As a consultant, I usually end up on a network that my computer is not a domain member of. Generally I am provided with a logon and sometimes a remote desktop session. Sometimes not. That's a problem when you need to run a program that uses integrated Windows authentication, but you need to do it as a user on the client's Active Directory environment. Specifically I am referring to SQL Server Management Studio, but really this applies to any piece of management software. Naturally, you would think to use runas, but that won't work if your local computer doesn't know about the domain and user. There is a solution though, and it doesn't require any black magic.
The runas command has a lot of available options. If you run runas with a /? it will give you a full list. Among those options is netonly. Netonly does not attempt to verify the credentials submitted by the runas command. Instead it launches the command as the current users, but then submits the credentials to any Windows Integrated authentication.
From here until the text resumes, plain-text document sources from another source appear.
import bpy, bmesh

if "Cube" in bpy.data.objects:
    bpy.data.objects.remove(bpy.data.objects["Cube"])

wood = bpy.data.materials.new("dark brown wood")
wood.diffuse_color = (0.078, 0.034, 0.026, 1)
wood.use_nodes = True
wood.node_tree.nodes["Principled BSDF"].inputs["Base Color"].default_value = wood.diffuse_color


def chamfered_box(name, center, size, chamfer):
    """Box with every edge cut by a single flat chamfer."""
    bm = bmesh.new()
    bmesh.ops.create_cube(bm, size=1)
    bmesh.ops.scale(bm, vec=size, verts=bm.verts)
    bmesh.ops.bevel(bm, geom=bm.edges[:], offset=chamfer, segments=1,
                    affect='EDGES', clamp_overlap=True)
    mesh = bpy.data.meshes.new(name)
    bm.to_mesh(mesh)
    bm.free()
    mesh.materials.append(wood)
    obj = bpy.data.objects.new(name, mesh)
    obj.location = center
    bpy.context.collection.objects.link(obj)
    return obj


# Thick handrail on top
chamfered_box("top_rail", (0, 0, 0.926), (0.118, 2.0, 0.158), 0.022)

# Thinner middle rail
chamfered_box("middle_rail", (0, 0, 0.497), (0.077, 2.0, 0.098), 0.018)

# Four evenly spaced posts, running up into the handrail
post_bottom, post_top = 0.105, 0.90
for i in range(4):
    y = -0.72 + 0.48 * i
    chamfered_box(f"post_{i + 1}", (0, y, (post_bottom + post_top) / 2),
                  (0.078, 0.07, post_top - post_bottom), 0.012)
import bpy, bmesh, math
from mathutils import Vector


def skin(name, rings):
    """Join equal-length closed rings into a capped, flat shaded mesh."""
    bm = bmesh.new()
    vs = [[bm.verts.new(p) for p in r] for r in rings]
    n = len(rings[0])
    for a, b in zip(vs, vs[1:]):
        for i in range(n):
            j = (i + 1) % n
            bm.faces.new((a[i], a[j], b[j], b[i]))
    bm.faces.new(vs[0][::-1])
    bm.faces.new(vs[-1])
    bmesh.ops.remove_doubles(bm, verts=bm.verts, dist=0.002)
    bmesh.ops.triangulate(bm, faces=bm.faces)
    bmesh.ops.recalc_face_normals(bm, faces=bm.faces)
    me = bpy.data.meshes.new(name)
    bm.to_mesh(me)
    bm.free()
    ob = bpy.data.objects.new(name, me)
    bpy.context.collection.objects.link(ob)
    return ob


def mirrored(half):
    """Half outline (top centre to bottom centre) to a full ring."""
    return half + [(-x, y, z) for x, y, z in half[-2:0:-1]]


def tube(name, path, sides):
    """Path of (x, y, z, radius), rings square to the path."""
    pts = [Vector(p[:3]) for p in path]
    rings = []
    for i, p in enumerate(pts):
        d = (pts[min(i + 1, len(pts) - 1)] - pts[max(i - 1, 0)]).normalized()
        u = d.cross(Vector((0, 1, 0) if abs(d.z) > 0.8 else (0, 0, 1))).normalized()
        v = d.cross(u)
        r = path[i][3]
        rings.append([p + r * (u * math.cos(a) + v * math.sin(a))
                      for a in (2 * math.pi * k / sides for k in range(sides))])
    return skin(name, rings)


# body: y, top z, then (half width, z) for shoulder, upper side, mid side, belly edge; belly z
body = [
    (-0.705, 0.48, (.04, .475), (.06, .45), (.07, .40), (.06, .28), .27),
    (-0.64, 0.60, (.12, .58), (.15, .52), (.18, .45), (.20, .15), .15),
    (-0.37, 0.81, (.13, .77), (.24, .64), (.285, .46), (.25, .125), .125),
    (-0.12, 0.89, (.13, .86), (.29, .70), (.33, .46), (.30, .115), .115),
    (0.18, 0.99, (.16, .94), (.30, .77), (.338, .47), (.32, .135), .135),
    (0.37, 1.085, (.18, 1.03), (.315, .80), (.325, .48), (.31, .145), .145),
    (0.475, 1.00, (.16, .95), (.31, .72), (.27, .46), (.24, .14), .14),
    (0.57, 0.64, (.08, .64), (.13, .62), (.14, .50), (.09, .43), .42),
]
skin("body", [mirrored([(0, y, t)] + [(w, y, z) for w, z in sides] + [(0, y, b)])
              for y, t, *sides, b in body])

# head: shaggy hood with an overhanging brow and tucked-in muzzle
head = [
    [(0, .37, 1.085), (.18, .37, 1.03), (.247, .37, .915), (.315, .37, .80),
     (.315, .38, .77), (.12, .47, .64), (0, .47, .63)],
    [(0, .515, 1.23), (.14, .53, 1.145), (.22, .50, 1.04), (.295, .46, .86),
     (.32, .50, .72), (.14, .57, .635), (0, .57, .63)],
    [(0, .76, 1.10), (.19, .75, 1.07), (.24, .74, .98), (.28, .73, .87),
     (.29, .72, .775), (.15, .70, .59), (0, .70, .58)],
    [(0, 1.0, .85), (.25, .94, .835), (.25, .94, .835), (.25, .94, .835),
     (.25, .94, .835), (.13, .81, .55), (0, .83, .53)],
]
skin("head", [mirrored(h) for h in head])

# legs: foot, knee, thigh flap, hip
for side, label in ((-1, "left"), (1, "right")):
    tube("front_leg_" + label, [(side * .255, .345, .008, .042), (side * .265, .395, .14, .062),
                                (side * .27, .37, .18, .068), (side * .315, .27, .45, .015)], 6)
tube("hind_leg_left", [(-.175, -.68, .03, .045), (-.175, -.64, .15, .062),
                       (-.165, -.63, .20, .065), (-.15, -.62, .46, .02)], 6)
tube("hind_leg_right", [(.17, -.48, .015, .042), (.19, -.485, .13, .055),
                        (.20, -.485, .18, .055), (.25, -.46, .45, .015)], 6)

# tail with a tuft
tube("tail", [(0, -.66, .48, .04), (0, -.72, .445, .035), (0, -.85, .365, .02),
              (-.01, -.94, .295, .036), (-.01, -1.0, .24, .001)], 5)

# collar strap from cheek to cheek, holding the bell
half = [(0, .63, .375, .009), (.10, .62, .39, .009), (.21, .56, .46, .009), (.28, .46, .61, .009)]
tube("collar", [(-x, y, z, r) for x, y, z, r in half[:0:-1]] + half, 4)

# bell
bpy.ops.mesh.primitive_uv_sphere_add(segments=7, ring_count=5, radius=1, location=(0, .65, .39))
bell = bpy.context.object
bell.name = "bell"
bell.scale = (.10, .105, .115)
If you run this command:
runas /netonly /user:domain\myusername notepad
You will be prompted for a password. Then the application immediately launches. Looking in Task Manager, the notepad.exe process is being run as your local user account. If you used this to launch SQL Server Management Studio, however, you would be able to connect to a remote instance of a database engine using whatever domain credentials you want.
I've set up a series of batch files in a folder for my commonly used applications that require this sort of setup. Then I only need to enter the relevant username and password.
I hope this is helpful. If you have a different solution to this problem, be sure to leave a comment!
Labels: Microsoft, runas, SQL Server